And the answer was no. In short, they were a better team than the one that won the World Series in 2008.
The pitching staff was, once again, led by a select few. Of those few were familiar names like Steve Carlton, Larry Christenson, Ron Reed and Tug McGraw. Carlton added another 23 wins to his Hall of Fame resume, Christenson won 19 games of his own, while McGraw and Reed dominated the opposition late in ball games.
However, they were far from the only contributors. Gene Garber had one of the best seasons of his career as the closer, collecting 19 saves and posting an ERA below three. In the rotation, a young Randy Learch stepped up in a big way, much in the same way that Kyle Kendrick stepped up for the 2008 Phillies.
Normally, in the National League, there is more than one weak spot in a lineup. Along with the pitcher, the opposition can usually get out of a jam by attacking certain hitters.
That wasn't the case with this team, who would go on to score 847 runs—the most in the National League—and finish second in home runs.
Simply put, there were no weak spots in this lineup. Bob Boone handled the bat well while being one of the best defensive catchers in baseball, and the middle infield duo of Larry Bowa and Ted Sizemore made up for their lack of power with consistency.

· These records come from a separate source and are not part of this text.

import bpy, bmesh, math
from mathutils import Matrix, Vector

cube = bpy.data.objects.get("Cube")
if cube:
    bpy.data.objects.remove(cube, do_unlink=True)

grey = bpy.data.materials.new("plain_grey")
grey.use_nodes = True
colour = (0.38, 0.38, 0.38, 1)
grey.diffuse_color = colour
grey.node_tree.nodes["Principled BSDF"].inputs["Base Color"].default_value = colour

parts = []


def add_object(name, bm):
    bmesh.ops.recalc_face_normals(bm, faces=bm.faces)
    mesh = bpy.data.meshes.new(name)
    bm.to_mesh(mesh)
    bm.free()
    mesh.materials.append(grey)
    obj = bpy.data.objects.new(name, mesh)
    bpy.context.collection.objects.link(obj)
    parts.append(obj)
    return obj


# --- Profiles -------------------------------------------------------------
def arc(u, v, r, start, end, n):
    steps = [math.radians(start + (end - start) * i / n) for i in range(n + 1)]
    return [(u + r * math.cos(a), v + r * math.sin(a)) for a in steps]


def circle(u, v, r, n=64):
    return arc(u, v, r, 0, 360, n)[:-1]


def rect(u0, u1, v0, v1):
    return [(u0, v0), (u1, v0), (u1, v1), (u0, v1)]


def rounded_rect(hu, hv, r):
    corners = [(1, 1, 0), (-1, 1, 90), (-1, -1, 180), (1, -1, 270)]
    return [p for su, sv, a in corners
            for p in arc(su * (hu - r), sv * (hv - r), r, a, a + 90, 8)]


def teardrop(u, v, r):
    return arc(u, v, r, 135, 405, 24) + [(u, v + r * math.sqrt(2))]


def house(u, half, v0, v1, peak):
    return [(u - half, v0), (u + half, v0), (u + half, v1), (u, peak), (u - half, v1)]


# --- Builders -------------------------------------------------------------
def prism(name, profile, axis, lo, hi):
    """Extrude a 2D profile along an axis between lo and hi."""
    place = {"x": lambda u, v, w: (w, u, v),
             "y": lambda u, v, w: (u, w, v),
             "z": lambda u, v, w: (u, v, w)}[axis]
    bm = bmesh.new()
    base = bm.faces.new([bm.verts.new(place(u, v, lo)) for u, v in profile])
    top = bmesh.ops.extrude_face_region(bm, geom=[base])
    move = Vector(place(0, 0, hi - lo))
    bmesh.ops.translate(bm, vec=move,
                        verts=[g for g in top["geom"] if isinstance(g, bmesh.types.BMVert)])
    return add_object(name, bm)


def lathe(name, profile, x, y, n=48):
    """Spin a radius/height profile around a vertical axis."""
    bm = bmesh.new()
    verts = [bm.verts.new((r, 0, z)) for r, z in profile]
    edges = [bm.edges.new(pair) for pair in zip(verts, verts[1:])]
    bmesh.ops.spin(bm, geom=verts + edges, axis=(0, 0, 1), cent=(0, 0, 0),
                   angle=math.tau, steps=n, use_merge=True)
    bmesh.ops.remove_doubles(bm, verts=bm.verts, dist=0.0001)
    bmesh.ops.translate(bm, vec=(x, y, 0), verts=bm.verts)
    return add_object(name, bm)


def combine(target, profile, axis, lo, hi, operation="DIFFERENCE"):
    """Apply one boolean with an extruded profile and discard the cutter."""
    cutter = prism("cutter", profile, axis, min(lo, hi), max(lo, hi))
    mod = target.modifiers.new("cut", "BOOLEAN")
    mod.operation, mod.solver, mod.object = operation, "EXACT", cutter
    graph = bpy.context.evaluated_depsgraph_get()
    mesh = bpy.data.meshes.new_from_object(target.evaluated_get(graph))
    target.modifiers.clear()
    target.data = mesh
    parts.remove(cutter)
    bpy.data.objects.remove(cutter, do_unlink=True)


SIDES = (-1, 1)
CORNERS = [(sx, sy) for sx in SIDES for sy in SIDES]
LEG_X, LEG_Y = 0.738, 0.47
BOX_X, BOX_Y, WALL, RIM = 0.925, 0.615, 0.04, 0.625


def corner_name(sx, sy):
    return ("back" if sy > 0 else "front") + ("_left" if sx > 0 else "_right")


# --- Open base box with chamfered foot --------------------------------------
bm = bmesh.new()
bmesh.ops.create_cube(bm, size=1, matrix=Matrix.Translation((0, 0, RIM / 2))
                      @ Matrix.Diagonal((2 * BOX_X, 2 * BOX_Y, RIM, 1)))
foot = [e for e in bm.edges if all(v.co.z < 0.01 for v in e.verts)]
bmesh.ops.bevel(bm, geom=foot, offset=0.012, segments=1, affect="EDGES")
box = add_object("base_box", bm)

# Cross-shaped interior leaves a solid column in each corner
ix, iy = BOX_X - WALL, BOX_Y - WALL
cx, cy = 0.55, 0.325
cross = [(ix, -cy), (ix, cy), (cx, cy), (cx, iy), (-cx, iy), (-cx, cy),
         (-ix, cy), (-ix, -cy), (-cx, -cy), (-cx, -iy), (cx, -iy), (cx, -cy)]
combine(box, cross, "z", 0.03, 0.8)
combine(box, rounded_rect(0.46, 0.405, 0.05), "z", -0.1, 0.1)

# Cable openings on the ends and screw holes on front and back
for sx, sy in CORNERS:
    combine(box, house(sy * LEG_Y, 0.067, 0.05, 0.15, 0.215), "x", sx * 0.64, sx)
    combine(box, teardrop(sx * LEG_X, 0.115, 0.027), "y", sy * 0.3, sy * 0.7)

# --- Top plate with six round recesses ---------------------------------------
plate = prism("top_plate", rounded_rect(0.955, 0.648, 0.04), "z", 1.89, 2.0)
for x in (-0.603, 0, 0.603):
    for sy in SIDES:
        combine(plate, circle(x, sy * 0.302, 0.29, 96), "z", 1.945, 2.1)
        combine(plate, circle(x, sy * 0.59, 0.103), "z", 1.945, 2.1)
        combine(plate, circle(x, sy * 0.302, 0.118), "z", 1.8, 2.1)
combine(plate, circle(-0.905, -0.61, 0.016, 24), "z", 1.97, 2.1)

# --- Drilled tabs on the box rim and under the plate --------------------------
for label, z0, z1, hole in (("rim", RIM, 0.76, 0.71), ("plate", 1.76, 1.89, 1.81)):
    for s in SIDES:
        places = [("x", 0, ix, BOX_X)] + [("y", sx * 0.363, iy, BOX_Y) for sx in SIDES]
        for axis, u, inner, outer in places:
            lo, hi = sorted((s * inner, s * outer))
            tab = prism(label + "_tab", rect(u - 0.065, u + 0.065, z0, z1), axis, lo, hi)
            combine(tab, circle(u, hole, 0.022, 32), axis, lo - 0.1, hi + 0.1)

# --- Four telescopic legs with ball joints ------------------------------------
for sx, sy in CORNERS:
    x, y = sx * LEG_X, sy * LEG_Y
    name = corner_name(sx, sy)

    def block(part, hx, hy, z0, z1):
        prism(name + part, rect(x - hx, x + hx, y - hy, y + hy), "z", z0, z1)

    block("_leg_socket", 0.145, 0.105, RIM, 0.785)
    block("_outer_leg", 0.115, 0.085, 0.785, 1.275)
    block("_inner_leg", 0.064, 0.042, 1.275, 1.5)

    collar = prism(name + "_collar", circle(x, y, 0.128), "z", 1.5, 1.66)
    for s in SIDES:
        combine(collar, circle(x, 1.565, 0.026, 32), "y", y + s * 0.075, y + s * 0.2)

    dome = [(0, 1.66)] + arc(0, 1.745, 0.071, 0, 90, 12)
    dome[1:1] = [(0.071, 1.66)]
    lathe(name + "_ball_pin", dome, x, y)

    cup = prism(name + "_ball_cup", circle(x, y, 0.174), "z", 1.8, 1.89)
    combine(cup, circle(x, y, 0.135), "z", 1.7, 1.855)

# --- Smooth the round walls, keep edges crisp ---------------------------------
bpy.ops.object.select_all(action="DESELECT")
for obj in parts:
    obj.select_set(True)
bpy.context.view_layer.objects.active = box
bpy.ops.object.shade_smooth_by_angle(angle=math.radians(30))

Once again, however, the best player on this team was Michael Jack Schmidt. After all, isn't that what makes him the greatest Phillie of all time?
He posted a slash line of .274/.393/.574, with 38 home runs (second on the team in home runs to Greg Luzinski, for some context). In fact, one could argue that Luzinski was the most valuable player on this team, as he slugged 39 home runs and drove in 130 runs.
That debate should be reason enough as to why this was the greatest Phillies team of all time.
What's Your List?
As always, I think it needs to be mentioned that this is in no way an official list of the greatest Phillies teams of all time. That said, it is my list. The greatest thing about baseball is that you can never be right, and you can never be wrong. So with that in mind, let me see what your list looks like in the comments section! Tell me why you agree or disagree with my list, and how you would fix it!
All statistical data is courtesy of Baseball-Reference.com.